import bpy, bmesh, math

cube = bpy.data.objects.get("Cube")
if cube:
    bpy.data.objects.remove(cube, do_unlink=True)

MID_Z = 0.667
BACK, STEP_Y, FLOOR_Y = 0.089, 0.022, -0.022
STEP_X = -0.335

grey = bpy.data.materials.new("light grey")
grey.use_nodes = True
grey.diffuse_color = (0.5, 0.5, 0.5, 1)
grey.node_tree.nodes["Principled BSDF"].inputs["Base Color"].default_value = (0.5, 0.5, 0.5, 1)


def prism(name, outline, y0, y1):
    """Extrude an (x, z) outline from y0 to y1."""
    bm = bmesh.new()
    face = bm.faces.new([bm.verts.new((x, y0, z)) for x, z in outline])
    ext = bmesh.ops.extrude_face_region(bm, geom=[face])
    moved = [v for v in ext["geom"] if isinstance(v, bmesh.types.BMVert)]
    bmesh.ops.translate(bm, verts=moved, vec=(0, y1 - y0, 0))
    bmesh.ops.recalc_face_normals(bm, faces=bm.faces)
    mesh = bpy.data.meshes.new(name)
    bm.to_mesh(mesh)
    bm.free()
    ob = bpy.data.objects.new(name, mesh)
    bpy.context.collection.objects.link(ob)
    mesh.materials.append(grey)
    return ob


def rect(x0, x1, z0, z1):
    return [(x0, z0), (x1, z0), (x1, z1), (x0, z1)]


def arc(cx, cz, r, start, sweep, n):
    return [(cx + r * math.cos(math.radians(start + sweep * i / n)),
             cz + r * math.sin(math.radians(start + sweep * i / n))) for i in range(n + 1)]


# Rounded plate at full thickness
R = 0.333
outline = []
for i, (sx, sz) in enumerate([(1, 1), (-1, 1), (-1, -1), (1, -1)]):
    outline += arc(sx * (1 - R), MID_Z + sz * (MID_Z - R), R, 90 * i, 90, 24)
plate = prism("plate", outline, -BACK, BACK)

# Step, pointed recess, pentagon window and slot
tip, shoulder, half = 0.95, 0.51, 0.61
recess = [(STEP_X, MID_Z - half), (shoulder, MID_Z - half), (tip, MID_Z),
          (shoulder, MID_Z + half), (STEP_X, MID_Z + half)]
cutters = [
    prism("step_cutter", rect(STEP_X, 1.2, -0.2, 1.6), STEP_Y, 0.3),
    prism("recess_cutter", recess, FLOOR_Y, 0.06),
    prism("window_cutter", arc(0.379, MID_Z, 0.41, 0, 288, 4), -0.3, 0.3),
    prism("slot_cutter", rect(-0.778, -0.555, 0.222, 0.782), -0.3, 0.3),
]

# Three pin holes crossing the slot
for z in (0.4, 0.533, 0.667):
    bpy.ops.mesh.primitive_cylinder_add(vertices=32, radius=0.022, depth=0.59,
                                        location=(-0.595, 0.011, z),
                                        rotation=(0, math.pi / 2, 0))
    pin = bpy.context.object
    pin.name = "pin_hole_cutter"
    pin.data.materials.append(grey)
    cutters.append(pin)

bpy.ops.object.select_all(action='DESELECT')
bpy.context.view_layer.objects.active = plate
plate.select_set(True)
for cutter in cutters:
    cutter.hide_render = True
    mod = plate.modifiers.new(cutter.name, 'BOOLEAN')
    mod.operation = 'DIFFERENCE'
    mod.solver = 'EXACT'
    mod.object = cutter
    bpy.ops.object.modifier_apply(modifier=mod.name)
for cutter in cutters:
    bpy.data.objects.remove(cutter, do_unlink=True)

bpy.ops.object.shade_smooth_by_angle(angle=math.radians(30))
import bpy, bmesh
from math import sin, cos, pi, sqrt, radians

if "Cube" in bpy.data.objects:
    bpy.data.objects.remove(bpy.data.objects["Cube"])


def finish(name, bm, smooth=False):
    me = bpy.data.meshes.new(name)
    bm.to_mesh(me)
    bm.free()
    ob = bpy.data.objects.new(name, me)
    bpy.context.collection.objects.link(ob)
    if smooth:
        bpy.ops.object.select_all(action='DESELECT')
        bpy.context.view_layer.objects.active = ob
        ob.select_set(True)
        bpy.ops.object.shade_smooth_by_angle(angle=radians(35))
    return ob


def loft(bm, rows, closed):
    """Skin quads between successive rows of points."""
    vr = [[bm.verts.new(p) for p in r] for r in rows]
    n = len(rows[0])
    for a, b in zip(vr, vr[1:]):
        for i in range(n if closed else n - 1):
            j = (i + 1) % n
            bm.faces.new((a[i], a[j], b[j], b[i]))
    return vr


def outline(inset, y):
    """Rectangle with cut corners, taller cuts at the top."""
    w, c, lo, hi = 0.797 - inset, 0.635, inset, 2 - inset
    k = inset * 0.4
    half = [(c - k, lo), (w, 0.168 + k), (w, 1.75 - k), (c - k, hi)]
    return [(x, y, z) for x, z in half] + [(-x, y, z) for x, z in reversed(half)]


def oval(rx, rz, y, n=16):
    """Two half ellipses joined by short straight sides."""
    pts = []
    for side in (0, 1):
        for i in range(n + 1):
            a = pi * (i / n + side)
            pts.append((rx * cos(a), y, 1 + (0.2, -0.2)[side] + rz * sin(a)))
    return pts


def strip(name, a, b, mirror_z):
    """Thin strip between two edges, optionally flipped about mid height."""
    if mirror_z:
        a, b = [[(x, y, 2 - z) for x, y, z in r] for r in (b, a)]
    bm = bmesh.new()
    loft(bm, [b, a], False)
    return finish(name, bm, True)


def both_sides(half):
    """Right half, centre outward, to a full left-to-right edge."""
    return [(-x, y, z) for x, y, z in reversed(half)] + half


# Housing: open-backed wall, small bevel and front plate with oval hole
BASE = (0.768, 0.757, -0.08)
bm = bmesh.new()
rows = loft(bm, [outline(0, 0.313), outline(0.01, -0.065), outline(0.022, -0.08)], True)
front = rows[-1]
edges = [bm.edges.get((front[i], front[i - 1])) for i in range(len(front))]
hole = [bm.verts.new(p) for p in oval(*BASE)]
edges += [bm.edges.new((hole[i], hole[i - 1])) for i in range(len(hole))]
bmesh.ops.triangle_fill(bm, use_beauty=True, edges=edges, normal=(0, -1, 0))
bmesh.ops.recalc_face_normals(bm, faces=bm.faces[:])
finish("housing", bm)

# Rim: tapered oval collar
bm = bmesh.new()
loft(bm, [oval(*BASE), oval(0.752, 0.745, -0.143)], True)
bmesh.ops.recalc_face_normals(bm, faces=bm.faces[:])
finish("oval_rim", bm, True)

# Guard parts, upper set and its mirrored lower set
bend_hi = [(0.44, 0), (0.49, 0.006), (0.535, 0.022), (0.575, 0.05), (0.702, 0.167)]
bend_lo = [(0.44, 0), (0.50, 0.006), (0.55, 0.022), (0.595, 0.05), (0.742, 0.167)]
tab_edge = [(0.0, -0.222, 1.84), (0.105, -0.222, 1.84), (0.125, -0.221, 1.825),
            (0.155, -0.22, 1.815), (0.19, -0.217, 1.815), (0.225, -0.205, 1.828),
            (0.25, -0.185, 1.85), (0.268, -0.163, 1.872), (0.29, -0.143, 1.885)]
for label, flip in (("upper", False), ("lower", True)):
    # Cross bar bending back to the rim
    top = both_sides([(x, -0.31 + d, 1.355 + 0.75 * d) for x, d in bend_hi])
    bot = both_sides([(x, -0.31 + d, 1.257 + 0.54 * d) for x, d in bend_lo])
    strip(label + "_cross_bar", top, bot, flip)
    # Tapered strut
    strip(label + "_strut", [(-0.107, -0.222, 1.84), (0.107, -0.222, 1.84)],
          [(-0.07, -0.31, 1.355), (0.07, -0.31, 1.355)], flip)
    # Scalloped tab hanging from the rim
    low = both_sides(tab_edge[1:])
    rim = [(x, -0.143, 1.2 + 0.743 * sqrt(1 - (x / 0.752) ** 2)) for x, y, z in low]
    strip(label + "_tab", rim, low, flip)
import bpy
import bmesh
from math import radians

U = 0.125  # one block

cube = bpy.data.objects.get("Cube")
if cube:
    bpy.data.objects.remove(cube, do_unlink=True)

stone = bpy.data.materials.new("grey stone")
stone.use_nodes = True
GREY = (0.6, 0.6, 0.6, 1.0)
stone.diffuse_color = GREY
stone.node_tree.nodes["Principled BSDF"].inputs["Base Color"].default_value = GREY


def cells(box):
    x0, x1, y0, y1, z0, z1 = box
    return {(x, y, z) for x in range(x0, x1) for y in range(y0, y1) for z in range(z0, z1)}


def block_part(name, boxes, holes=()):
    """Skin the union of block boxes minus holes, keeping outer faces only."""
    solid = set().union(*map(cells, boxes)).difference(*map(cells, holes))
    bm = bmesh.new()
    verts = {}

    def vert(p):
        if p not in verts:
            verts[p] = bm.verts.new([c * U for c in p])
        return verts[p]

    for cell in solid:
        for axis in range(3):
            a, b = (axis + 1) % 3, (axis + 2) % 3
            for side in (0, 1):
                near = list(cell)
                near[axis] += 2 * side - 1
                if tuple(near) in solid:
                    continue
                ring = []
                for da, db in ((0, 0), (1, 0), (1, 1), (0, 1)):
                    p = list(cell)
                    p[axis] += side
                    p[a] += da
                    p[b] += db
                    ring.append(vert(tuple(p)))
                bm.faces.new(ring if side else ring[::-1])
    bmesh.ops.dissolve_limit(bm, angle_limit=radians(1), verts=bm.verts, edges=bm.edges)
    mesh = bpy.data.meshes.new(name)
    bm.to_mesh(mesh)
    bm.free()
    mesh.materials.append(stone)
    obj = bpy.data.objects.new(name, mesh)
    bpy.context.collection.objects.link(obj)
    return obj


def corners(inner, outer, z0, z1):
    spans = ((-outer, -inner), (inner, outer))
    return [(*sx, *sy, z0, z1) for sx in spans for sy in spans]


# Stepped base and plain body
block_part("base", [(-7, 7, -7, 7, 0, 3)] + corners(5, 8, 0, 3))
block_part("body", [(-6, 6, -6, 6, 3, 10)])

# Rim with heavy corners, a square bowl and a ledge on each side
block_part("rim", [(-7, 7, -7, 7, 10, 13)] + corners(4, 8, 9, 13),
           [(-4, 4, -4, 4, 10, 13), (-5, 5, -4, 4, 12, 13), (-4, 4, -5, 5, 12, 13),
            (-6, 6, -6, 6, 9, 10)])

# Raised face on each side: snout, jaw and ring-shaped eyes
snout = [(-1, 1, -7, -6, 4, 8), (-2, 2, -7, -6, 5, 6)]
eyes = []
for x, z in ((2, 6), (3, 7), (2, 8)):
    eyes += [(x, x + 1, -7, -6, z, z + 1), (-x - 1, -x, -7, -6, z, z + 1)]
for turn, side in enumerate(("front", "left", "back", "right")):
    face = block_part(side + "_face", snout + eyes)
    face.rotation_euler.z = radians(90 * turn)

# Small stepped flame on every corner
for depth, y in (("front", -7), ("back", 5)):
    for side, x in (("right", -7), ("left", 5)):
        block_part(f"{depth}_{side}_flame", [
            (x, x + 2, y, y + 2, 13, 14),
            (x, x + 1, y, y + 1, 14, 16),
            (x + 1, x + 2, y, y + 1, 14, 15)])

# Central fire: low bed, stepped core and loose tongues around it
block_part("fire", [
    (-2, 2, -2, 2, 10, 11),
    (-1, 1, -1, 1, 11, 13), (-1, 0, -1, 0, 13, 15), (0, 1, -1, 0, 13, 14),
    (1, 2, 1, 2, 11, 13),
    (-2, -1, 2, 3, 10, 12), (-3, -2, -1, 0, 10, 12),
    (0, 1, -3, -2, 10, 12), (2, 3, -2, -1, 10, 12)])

━━━━━━━━━━━━━━━━━━━━━━━━━━━━━━

Exercise: Go through the entries above, and wherever a line holds the word "axis", copy that line.

Solved exercise:
        for axis in range(3):
            a, b = (axis + 1) % 3, (axis + 2) % 3
                near[axis] += 2 * side - 1
                    p[axis] += side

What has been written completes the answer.